Some Tips for Managing Dynamic Memory

The more you use the heap, the more fragmented it gets and the more slowly your program runs. If your program is supposed to run for hours or days at a time, you have to be careful. It's better to allocate all the memory you need when your program starts and then free it when the program exits, but that's not always possible. The CString class is a nuisance because it's constantly allocating and freeing little bits of memory. Fortunately, MFC developers have recently made some improvements.

Don't forget to call _heapmin every once in a while if your program allocates blocks larger than the small-block heap threshold. And be careful to remember where heap memory comes from. You'd have a big problem, for instance, if you called HeapFree on a small-block pointer you got from new.

Be aware that your stack can be as big as it needs to be. Because you no longer have a 64-KB size limit, you can put large objects on the stack, thereby reducing the need for heap allocations.

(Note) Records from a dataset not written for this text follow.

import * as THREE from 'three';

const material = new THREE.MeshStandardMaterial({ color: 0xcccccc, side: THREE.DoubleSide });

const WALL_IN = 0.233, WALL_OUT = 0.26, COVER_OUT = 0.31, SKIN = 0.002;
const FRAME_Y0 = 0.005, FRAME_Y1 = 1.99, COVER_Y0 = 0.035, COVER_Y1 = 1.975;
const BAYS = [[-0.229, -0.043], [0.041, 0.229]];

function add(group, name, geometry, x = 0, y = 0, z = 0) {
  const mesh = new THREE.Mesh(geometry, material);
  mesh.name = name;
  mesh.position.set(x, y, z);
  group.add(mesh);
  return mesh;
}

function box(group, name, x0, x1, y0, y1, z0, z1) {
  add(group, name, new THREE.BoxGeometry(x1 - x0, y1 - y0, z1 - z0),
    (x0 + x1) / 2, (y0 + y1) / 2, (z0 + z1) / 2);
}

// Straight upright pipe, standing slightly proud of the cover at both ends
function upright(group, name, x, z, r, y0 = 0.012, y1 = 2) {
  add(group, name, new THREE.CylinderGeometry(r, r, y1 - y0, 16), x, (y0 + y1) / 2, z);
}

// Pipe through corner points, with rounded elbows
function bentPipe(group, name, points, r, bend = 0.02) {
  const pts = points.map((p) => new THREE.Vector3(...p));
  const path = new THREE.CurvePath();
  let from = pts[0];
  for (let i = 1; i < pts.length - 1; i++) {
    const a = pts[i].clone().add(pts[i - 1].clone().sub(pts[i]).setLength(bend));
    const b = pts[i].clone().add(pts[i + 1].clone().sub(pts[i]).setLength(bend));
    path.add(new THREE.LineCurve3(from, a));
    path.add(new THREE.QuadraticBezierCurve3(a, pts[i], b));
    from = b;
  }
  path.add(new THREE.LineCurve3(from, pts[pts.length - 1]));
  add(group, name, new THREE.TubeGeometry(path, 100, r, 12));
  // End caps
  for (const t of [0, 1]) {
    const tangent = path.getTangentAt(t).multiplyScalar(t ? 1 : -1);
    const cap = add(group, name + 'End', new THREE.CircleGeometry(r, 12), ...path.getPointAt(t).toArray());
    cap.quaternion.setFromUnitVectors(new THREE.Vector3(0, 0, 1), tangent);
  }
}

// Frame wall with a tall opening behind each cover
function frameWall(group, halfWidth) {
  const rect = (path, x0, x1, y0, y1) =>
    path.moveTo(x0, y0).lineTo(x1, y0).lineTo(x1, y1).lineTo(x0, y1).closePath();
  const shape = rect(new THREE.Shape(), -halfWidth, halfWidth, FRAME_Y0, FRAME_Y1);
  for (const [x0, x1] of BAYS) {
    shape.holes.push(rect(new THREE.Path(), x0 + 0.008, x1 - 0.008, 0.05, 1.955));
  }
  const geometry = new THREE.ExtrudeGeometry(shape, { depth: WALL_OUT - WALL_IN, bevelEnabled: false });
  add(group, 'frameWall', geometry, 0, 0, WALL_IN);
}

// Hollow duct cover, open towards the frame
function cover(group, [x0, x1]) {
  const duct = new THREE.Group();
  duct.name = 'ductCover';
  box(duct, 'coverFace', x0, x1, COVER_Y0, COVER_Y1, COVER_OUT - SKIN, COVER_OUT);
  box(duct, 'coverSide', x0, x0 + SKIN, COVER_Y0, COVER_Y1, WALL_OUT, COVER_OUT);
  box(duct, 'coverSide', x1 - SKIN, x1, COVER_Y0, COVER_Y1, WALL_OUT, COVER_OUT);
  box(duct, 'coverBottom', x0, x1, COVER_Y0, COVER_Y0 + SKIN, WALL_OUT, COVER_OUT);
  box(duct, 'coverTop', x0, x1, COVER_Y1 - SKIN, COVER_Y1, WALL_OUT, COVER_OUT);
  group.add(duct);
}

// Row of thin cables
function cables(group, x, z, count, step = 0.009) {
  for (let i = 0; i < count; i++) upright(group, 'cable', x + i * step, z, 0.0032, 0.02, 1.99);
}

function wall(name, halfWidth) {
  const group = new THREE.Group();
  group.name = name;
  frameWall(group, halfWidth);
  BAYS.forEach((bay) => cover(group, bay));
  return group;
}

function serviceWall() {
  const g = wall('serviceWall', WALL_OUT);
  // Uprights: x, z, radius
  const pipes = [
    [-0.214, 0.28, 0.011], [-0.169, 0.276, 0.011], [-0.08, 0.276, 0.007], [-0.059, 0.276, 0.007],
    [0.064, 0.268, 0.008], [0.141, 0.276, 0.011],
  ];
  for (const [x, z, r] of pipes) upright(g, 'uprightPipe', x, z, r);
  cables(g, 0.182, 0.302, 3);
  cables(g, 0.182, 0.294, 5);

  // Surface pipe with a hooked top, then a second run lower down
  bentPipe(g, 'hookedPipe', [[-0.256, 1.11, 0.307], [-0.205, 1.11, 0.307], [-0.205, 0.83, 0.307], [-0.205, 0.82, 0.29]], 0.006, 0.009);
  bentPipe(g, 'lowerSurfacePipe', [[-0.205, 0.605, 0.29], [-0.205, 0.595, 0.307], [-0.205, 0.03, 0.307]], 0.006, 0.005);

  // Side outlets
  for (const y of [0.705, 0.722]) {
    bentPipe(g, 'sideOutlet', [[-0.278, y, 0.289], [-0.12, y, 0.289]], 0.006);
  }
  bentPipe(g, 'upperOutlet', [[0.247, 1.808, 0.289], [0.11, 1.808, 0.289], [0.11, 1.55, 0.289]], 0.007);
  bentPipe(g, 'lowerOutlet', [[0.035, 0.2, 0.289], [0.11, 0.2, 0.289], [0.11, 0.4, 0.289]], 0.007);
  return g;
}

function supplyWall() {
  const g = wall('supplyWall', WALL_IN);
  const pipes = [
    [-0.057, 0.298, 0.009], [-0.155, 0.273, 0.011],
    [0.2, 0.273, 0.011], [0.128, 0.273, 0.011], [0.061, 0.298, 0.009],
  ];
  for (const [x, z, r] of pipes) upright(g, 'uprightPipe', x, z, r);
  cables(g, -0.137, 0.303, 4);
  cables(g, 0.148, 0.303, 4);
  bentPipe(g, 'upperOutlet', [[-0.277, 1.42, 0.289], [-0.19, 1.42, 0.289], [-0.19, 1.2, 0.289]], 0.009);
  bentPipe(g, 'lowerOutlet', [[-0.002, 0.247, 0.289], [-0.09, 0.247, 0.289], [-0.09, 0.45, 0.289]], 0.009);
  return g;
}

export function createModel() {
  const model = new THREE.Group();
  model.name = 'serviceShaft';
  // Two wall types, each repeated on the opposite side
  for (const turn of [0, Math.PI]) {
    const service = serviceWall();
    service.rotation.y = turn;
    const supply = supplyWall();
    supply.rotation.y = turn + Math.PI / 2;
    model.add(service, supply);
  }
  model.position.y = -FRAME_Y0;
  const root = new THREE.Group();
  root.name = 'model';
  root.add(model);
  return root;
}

As in Win16, your program doesn't run at full speed and then suddenly throw an exception when Windows runs out of swap space. Your program just slowly grinds to a halt, making your customer unhappy. And there's not much you can do except try to figure out which program is eating memory and why. Because the Windows 95 USER and GDI modules still have 16-bit components, there is some possibility of exhausting the 64-KB heaps that hold GDI objects and window structures. This possibility is pretty remote, however, and if it happens, it probably indicates a bug in your program.